I'm kind of curious what browser and OS version you and the other user are running.

I'm running Firefox Nightly, which is version 66 at this point with tree style tabs 2.7.9 on auto update on linux 4.19 with intel/nvidia gpu drivers. I've never seen any issues just tree style tabs but note I only have 5 extensions at this point.

I was wondering if it was an issue with a particular platform or interaction between multiple extensions particularly if you are using the pre quantum version.


Firefox 64, MacOS 10.14

I've noticed bugs such as the new tab button stops working (command-t still works though), child tabs not being promoted to top-level tabs when their parent is closed and a few other strange cases of tree state corruption. Particularly it sometimes happens when dragging tabs around to reparent them, although I haven't been able to nail down any concrete rhyme or reason to it. My other extensions are umatrix, ublock origin and tampermonkey, I don't think there is any strange extension interaction going on.

Despite all of this, TST is still too useful to not use.


I'm kind of curious if the other user also uses mac and its an issue that firefox needs better mac support. I recall in a similar thread on hacker news others recounting having had a bad experience with firefox on mac.

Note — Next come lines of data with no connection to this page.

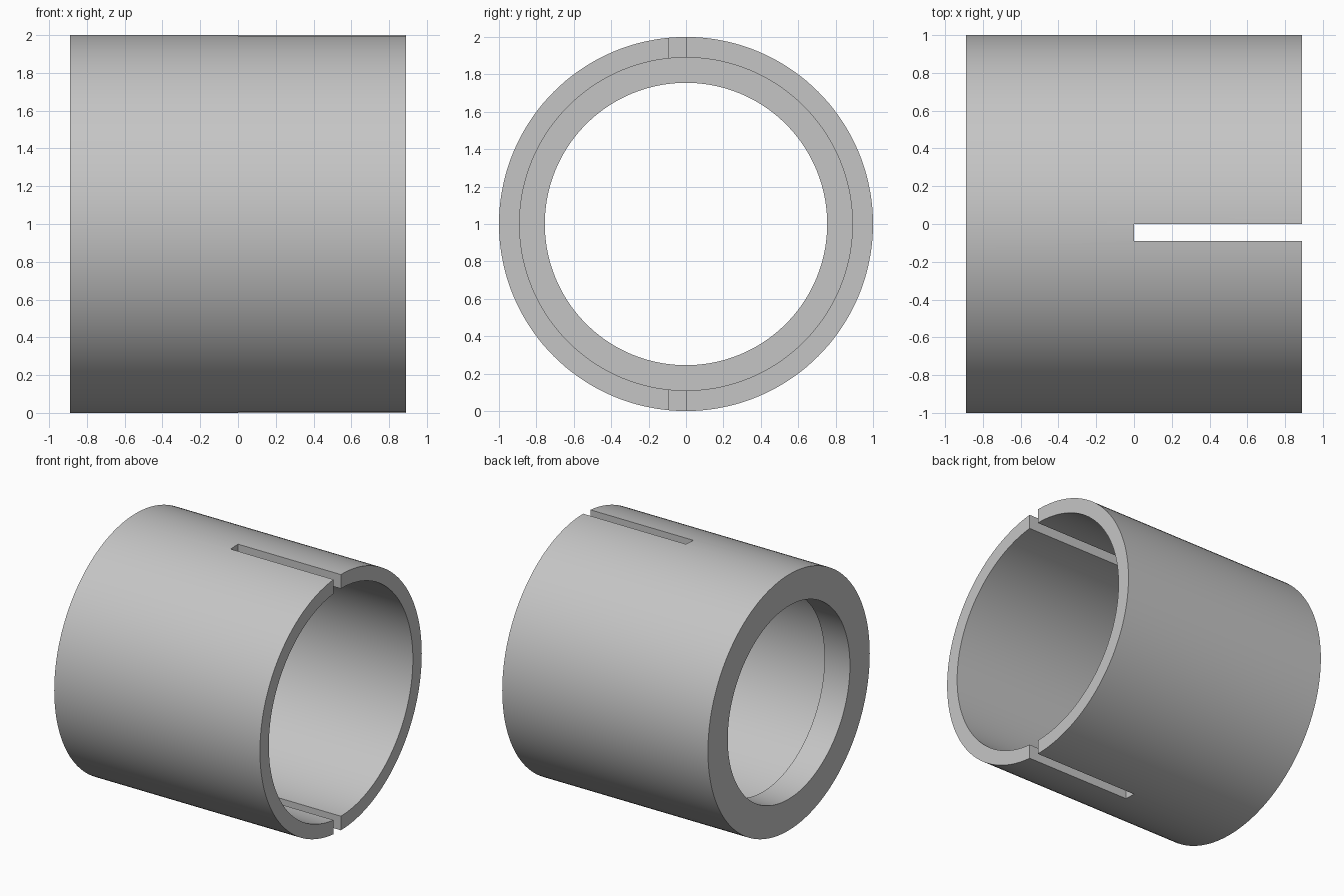
import bpy
import bmesh
import math
from mathutils import Matrix, Vector

cube = bpy.data.objects.get("Cube")
if cube:
    bpy.data.objects.remove(cube, do_unlink=True)

HALF = 0.89       # half length along x
OUTER = 1.0       # outer radius
BORE = 0.89       # wide bore radius
LIP = 0.755       # narrow bore radius at the -x end
STEP = -0.67      # x where the bore widens
SLOT = 0.09       # slot width
SEGMENTS = 144
AXIS = Vector((0, 0, OUTER))

grey = bpy.data.materials.new("plain_grey")
grey.use_nodes = True
colour = (0.56, 0.56, 0.56, 1)
grey.diffuse_color = colour
grey.node_tree.nodes["Principled BSDF"].inputs["Base Color"].default_value = colour


def make_object(name, bm):
    bmesh.ops.recalc_face_normals(bm, faces=bm.faces)
    mesh = bpy.data.meshes.new(name)
    bm.to_mesh(mesh)
    bm.free()
    mesh.materials.append(grey)
    obj = bpy.data.objects.new(name, mesh)
    bpy.context.collection.objects.link(obj)
    return obj


# Sleeve: stepped wall section turned about the x axis
bm = bmesh.new()
section = [(-HALF, LIP), (-HALF, OUTER), (HALF, OUTER),
           (HALF, BORE), (STEP, BORE), (STEP, LIP)]
verts = [bm.verts.new(AXIS + Vector((x, 0, r))) for x, r in section]
edges = [bm.edges.new((verts[i - 1], v)) for i, v in enumerate(verts)]
bmesh.ops.spin(bm, geom=verts + edges, cent=AXIS, axis=(1, 0, 0),
               angle=math.tau, steps=SEGMENTS)
bmesh.ops.remove_doubles(bm, verts=bm.verts, dist=1e-4)
sleeve = make_object("slotted_sleeve", bm)

# Slot through the top and bottom walls, open at the +x end
bm = bmesh.new()
bmesh.ops.create_cube(bm, size=1, matrix=Matrix.Translation((0.5, -SLOT / 2, OUTER))
                      @ Matrix.Diagonal((1, SLOT, 3, 1)))
cutter = make_object("slot_cutter", bm)
cutter.hide_render = True

cut = sleeve.modifiers.new("slot", "BOOLEAN")
cut.operation = "DIFFERENCE"
cut.solver = "EXACT"
cut.object = cutter
bpy.ops.object.select_all(action="DESELECT")
sleeve.select_set(True)
bpy.context.view_layer.objects.active = sleeve
bpy.ops.object.modifier_apply(modifier=cut.name)
bpy.data.objects.remove(cutter, do_unlink=True)

# Smooth round walls with crisp rims
bpy.ops.object.shade_smooth_by_angle(angle=math.radians(30))
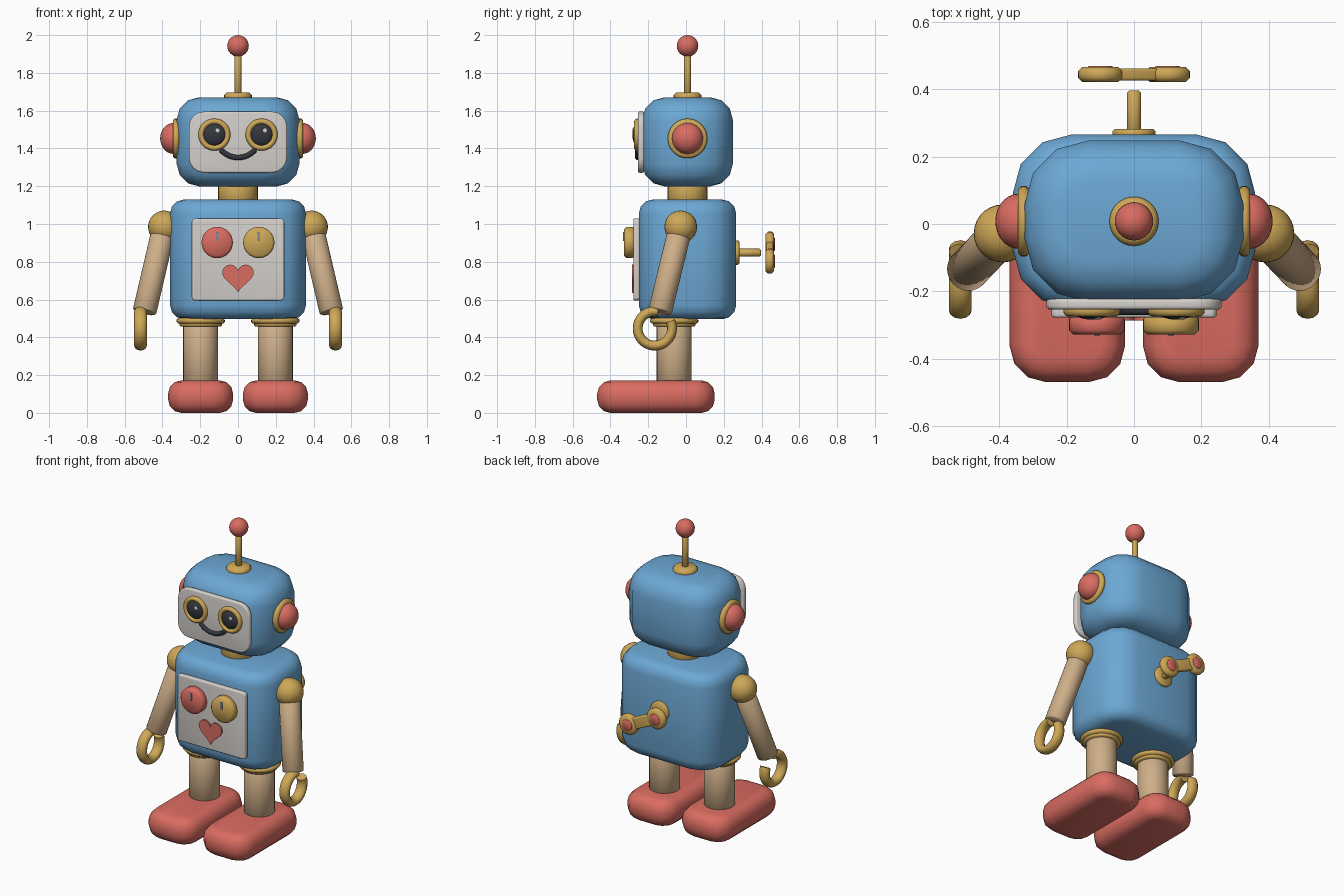
import bpy, bmesh, math
from mathutils import Matrix, Vector

if "Cube" in bpy.data.objects:
    bpy.data.objects.remove(bpy.data.objects["Cube"])

def mat(name, c):
    m = bpy.data.materials.new(name)
    m.diffuse_color = (*c, 1)
    m.use_nodes = True
    m.node_tree.nodes["Principled BSDF"].inputs["Base Color"].default_value = m.diffuse_color
    return m

BLUE = mat("sky blue", (0.15, 0.39, 0.66))
RED = mat("coral red", (0.70, 0.15, 0.12))
GOLD = mat("brass", (0.62, 0.39, 0.095))
TAN = mat("tan", (0.62, 0.43, 0.25))
GREY = mat("light grey", (0.66, 0.63, 0.60))
DARK = mat("charcoal", (0.035, 0.038, 0.05))
STEEL = mat("steel", (0.22, 0.25, 0.29))

UP = Matrix.Identity(4)
FRONT = Matrix.Rotation(math.pi / 2, 4, 'X')     # local z -> -y, local y -> z
BACK = Matrix.Rotation(-math.pi / 2, 4, 'X')     # local z -> +y
SIDE = {s: Matrix.Rotation(s * math.pi / 2, 4, 'Y') for s in (-1, 1)}  # local z -> +-x
Y0 = 0.008                                       # axis of head and body


def finish(name, bm, m, loc, rot=UP, angle=50):
    bmesh.ops.remove_doubles(bm, verts=bm.verts, dist=1e-5)
    bmesh.ops.transform(bm, matrix=Matrix.Translation(loc) @ rot, verts=bm.verts)
    bmesh.ops.recalc_face_normals(bm, faces=bm.faces)
    me = bpy.data.meshes.new(name)
    bm.to_mesh(me)
    bm.free()
    me.materials.append(m)
    me.shade_smooth()
    me.set_sharp_from_angle(angle=math.radians(angle))
    ob = bpy.data.objects.new(name, me)
    bpy.context.collection.objects.link(ob)
    return ob


def skin(bm, rings, wrap):
    """Join consecutive rings of points; wrap also joins the last to the first, else caps."""
    vs = [[bm.verts.new(p) for p in r] for r in rings]
    n = len(vs[0])
    for k in range(len(vs) - (0 if wrap else 1)):
        a, b = vs[k], vs[(k + 1) % len(vs)]
        for i in range(n):
            j = (i + 1) % n
            bm.faces.new((a[i], a[j], b[j], b[i]))
    if not wrap:
        bm.faces.new(vs[0])
        bm.faces.new(vs[-1])


def rbox(name, m, loc, half, r, rz, rot=UP, seg=3):
    """Box with corner radius r in plan and rounded rims of radius rz."""
    a, b, h = half
    levels = []
    for k in range(seg + 1):
        t = k / seg * math.pi / 2
        levels.append((rz * (1 - math.sin(t)), -h + rz * (1 - math.cos(t))))
    levels += [(i, -z) for i, z in reversed(levels)]
    rings = []
    for ins, z in levels:
        q = max(r - ins, 0.0005)
        ring = []
        for c, (sx, sy) in enumerate(((1, 1), (-1, 1), (-1, -1), (1, -1))):
            for k in range(seg + 1):
                t = (c + k / seg) * math.pi / 2
                ring.append((sx * (a - ins - q) + q * math.cos(t),
                             sy * (b - ins - q) + q * math.sin(t), z))
        rings.append(ring)
    bm = bmesh.new()
    skin(bm, rings, False)
    return finish(name, bm, m, loc, rot, 60)


def cyl(name, m, loc, r, z0, z1, rot=UP, bev=0.006, n=32):
    prof = [(r - bev, z0), (r, z0 + bev), (r, z1 - bev), (r - bev, z1)]
    bm = bmesh.new()
    skin(bm, [[(p * math.cos(i * math.tau / n), p * math.sin(i * math.tau / n), z)
               for i in range(n)] for p, z in prof], False)
    return finish(name, bm, m, loc, rot)


def ball(name, m, loc, scale):
    bm = bmesh.new()
    bmesh.ops.create_uvsphere(bm, u_segments=28, v_segments=16, radius=1,
                              matrix=Matrix.Diagonal((*scale, 1)))
    return finish(name, bm, m, loc)


def ring(name, m, loc, R, r, rz, rot=UP, a0=0, a1=360, n=36, k=12):
    """Torus, or an arc of one from a0 to a1 degrees."""
    full = a1 - a0 >= 360
    rings = []
    for i in range(n if full else n + 1):
        a = math.radians(a0 + (a1 - a0) * i / n)
        rings.append([((R + r * math.cos(t)) * math.cos(a), (R + r * math.cos(t)) * math.sin(a),
                       rz * math.sin(t)) for t in (j * math.tau / k for j in range(k))])
    bm = bmesh.new()
    skin(bm, rings, full)
    return finish(name, bm, m, loc, rot)


# Body, neck and head
rbox("body", BLUE, (0, Y0, 0.813), (0.36, 0.258, 0.317), 0.175, 0.075)
cyl("neck", GOLD, (0, Y0, 0), 0.105, 1.10, 1.23)
rbox("head", BLUE, (0, Y0, 1.435), (0.325, 0.24, 0.236), 0.19, 0.12)

# Antenna
cyl("antenna_base", GOLD, (0, Y0, 0), 0.073, 1.65, 1.697, bev=0.015)
cyl("antenna_rod", GOLD, (0, Y0, 0), 0.018, 1.68, 1.91, bev=0.003, n=20)
ball("antenna_ball", RED, (0, Y0, 1.943), (0.057,) * 3)

# Face
rbox("face_plate", GREY, (0, -0.238, 1.433), (0.26, 0.162, 0.016), 0.08, 0.01, FRONT, 4)
for s in (-1, 1):
    ring("eye_ring", GOLD, (s * 0.125, -0.258, 1.473), 0.07, 0.015, 0.017, FRONT)
    ball("eye", DARK, (s * 0.125, -0.254, 1.473), (0.062, 0.03, 0.062))
    ball("eye_glint", GREY, (s * 0.125 + 0.017, -0.280, 1.494), (0.012, 0.004, 0.012))
    ball("mouth_end", DARK, (s * 0.085, -0.256, 1.387), (0.014,) * 3)
ring("mouth", DARK, (0, -0.256, 1.472), 0.12, 0.014, 0.014, FRONT, 225, 315, 18)

# Chest panel with knobs and heart
rbox("chest_panel", GREY, (0, -0.262, 0.812), (0.245, 0.217, 0.016), 0.018, 0.008, FRONT)
for x, m in ((-0.11, RED), (0.11, GOLD)):
    cyl("knob", m, (x, -0.27, 0.902), 0.083, 0, 0.058, FRONT, bev=0.012)
    rbox("knob_mark", STEEL, (x, -0.329, 0.933), (0.007, 0.024, 0.004), 0.003, 0.001, FRONT)
outline = []
for i in range(48):
    t = i * math.tau / 48
    outline.append((0.0052 * 16 * math.sin(t) ** 3,
                    0.0052 * (13 * math.cos(t) - 5 * math.cos(2 * t)
                              - 2 * math.cos(3 * t) - math.cos(4 * t))))
bm = bmesh.new()
skin(bm, [[(x, y, z) for x, y in outline] for z in (-0.006, 0.009)], False)
finish("heart", bm, RED, (0, -0.278, 0.723), FRONT, 30)

for s in (-1, 1):
    # Ears
    cyl("ear_ring", GOLD, (s * 0.31, Y0, 1.453), 0.105, 0, 0.035, SIDE[s], bev=0.01)
    ball("ear_dome", RED, (s * 0.342, Y0, 1.453), (0.07, 0.082, 0.082))
    # Arms with open claw hands
    top, end = Vector((s * 0.39, -0.028, 0.985)), Vector((s * 0.495, -0.138, 0.535))
    ball("shoulder", GOLD, top, (0.086,) * 3)
    d = end - top
    cyl("arm", TAN, top, 0.063, 0, d.length, d.to_track_quat('Z', 'Y').to_matrix().to_4x4())
    ring("hand", GOLD, (s * 0.516, -0.165, 0.447), 0.091, 0.026, 0.034, SIDE[1], 170, 475, 32)
    # Legs and feet
    cyl("hip_ring", GOLD, (s * 0.198, -0.063, 0), 0.128, 0.472, 0.502, bev=0.01)
    cyl("hip_collar", GOLD, (s * 0.198, -0.063, 0), 0.112, 0.457, 0.49)
    cyl("leg", TAN, (s * 0.198, -0.063, 0), 0.092, 0.15, 0.49)
    rbox("foot", RED, (s * 0.198, -0.159, 0.086), (0.172, 0.311, 0.086), 0.11, 0.07)

# Wind-up key on the back
KZ = 0.848
cyl("key_flange", GOLD, (0, 0.255, KZ), 0.064, 0, 0.027, BACK)
cyl("key_shaft", GOLD, (0, 0.26, KZ), 0.021, 0, 0.136, BACK, n=20)
rbox("key_waist", GOLD, (0, 0.444, KZ), (0.08, 0.036, 0.018), 0.01, 0.008,
     Matrix.Rotation(math.radians(25), 4, 'Y') @ FRONT)
for s in (-1, 1):
    p = (s * 0.1, 0.444, KZ - s * 0.045)
    cyl("key_lobe", GOLD, p, 0.066, -0.022, 0.022, BACK, bev=0.012)
    cyl("key_inlay", RED, p, 0.036, 0, 0.026, BACK, bev=0.002)
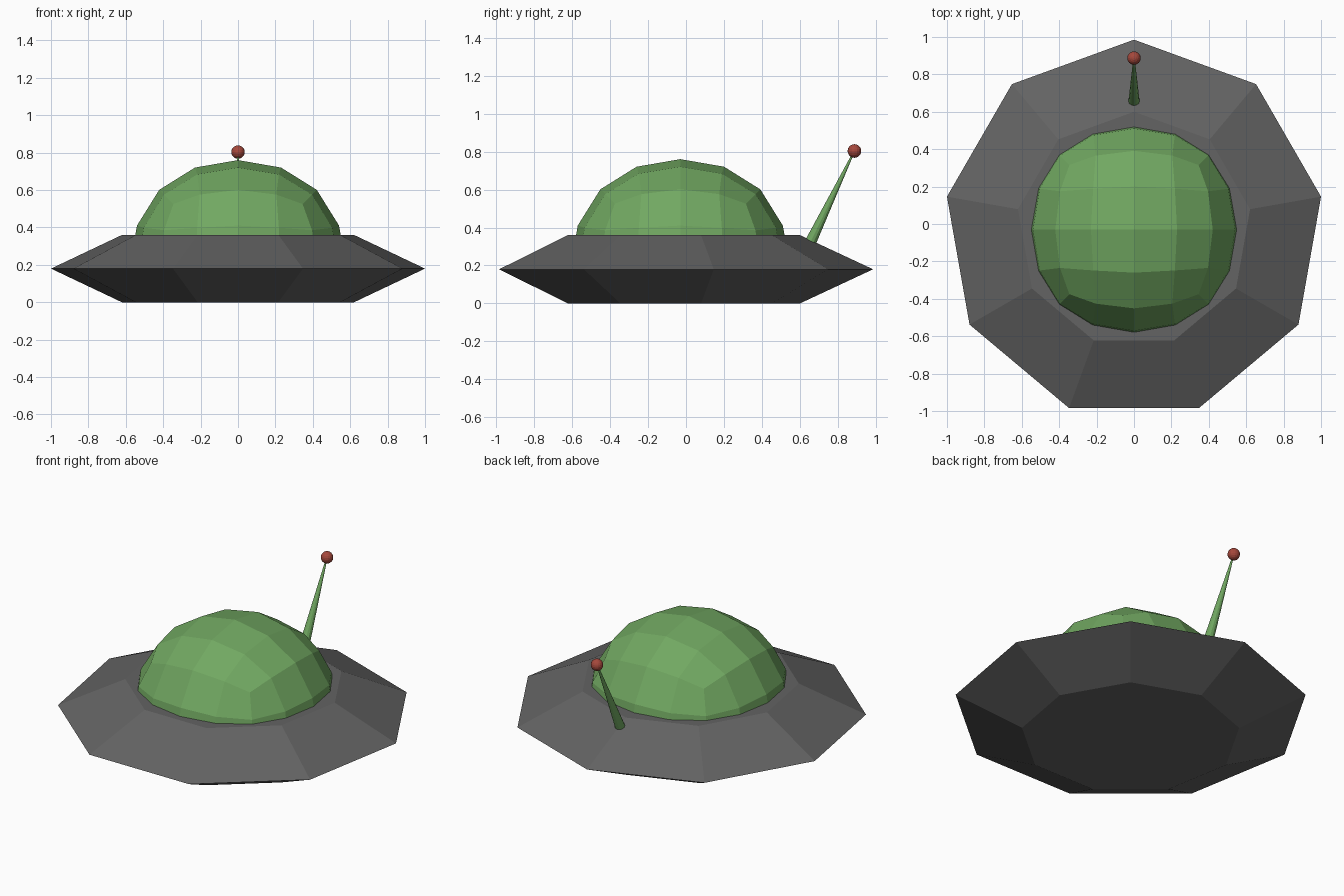
import bpy, bmesh, math
from mathutils import Vector

if "Cube" in bpy.data.objects:
    bpy.data.objects.remove(bpy.data.objects["Cube"])

CY = -0.03  # centre of saucer and dome on y


def material(name, rgb):
    m = bpy.data.materials.new(name)
    m.diffuse_color = (*rgb, 1)
    m.use_nodes = True
    m.node_tree.nodes["Principled BSDF"].inputs["Base Color"].default_value = m.diffuse_color
    return m


grey = material("dark_grey", (0.125, 0.125, 0.125))
green = material("green", (0.165, 0.39, 0.12))
red = material("red", (0.38, 0.065, 0.045))


def finish(bm, name, mat):
    bmesh.ops.recalc_face_normals(bm, faces=bm.faces)
    me = bpy.data.meshes.new(name)
    bm.to_mesh(me)
    bm.free()
    me.materials.append(mat)
    ob = bpy.data.objects.new(name, me)
    bpy.context.collection.objects.link(ob)
    return ob


# Saucer: nine-sided double bevelled disc with one corner at the back
bm = bmesh.new()
N = 9
rings = []
for r, z in ((0.63, 0.0), (1.0154, 0.18), (0.63, 0.36)):
    rings.append([bm.verts.new((r * math.cos(math.pi / 2 + 2 * math.pi * i / N),
                                CY + r * math.sin(math.pi / 2 + 2 * math.pi * i / N), z))
                  for i in range(N)])
for a, b in zip(rings, rings[1:]):
    for i in range(N):
        j = (i + 1) % N
        bm.faces.new((a[i], a[j], b[j], b[i]))
bm.faces.new(rings[0])
bm.faces.new(rings[2])
finish(bm, "saucer_hull", grey)

# Dome: upper half of a twice-subdivided cube
bm = bmesh.new()
bmesh.ops.create_cube(bm, size=2)
src = finish(bm, "dome_source", green)
mod = src.modifiers.new("round", "SUBSURF")
mod.levels = 2
deps = bpy.context.evaluated_depsgraph_get()
deps.update()
bm = bmesh.new()
bm.from_mesh(src.evaluated_get(deps).to_mesh())
bpy.data.objects.remove(src)
top = max(v.co.z for v in bm.verts)
for v in bm.verts:
    v.co = v.co * (0.58 / top) + Vector((0, CY, 0.18))
bmesh.ops.bisect_plane(bm, geom=bm.verts[:] + bm.edges[:] + bm.faces[:], dist=1e-4,
                       plane_co=(0, 0, 0.2), plane_no=(0, 0, 1), clear_inner=True)
for f in bm.faces:
    f.smooth = False
finish(bm, "dome", green)

# Antenna: thin leaning cone from the rear slope to the ball
base, tip = Vector((0, 0.645, 0.30)), Vector((0, 0.885, 0.80))
axis = tip - base
bm = bmesh.new()
bmesh.ops.create_cone(bm, cap_ends=True, segments=12, radius1=0.031, radius2=0.004,
                      depth=axis.length)
rot = axis.to_track_quat('Z', 'Y')
for v in bm.verts:
    v.co = rot @ v.co + (base + tip) / 2
finish(bm, "antenna_rod", green)

# Antenna ball
bm = bmesh.new()
bmesh.ops.create_uvsphere(bm, u_segments=16, v_segments=10, radius=0.036)
bmesh.ops.translate(bm, verts=bm.verts, vec=(0, 0.887, 0.803))
finish(bm, "antenna_ball", red)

Have you tried submitting a bug report to the author of TST maybe they don't have a mac and could use more feedback.


Linux on the newest kernel with Intel and Windows 10. Nightly and stable Firefox.


I'm kind of curious what browser and OS version you and the other user are running.

I'm running Firefox Nightly, which is version 66 at this point with tree style tabs 2.7.9 on auto update on linux 4.19 with intel/nvidia gpu drivers. I've never seen any issues just tree style tabs but note I only have 5 extensions at this point.

I was wondering if it was an issue with a particular platform or interaction between multiple extensions particularly if you are using the pre quantum version.


I created a userChrome.css file (including the aforementioned snippets + the namespace line on top) and put it into the folder that Firefox tells me is my profile folder - still see the tabs on top though (Mac OS Mojave - FF - Quantum) - any ideas what could be the issue? I did restart firefox.


It needs to go into the "chrome" subdirectory of your profile directory. Usually this doesn't exist so you'll have to create it yourself.


thanks that helped! the RYG buttons of Mac now overlap with back reload etc - but I guess I can tweak the CSS to make that fit.

Thanks again!


Use this CSS

  #nav-bar-customization-target {
     padding-left: 65px;
  }


I had an issue with the coloration on top of that, so I elected to turn the regular system title bar back on. That perfected it for me.


how did you do that?


Right click on the navigation area and choose "Customize..." In the bottom left is a checkbox labeled "Title Bar"


I was having problems with most userChrome.css I found on FF Dev Edition on Mac OS.

Eventually found this repo with some pretty good ones: https://github.com/Timvde/UserChrome-Tweaks/tree/master/tabs

Here's what I've got: https://gist.github.com/tiagoad/c85f9752033b1d78d23c5bae7373...


I wonder if anyone might have a hint on how I could create a certain behavior for TST.

Generally, I want the TST sidebar to be full width (~250 px) so I can read all the open tabs at once. But when I have several windows open on my screen, the TST bar can take up too much of the window and reduces usability. I'd like to have the TST sidebar to auto-collapse (so it expands on mouse-over) when the firefox window is less than (say) 500 px wide/50% of the screen width.


Pair https://www.reddit.com/r/FirefoxCSS/comments/7emhsq/my_compa... with `@media (max-width: 500px) { … }` wrapping around the shrinking behaviour.




Applications are open for YC Summer 2019

Guidelines | FAQ | Support | API | Security | Lists | Bookmarklet | Legal | Apply to YC | Contact

Search: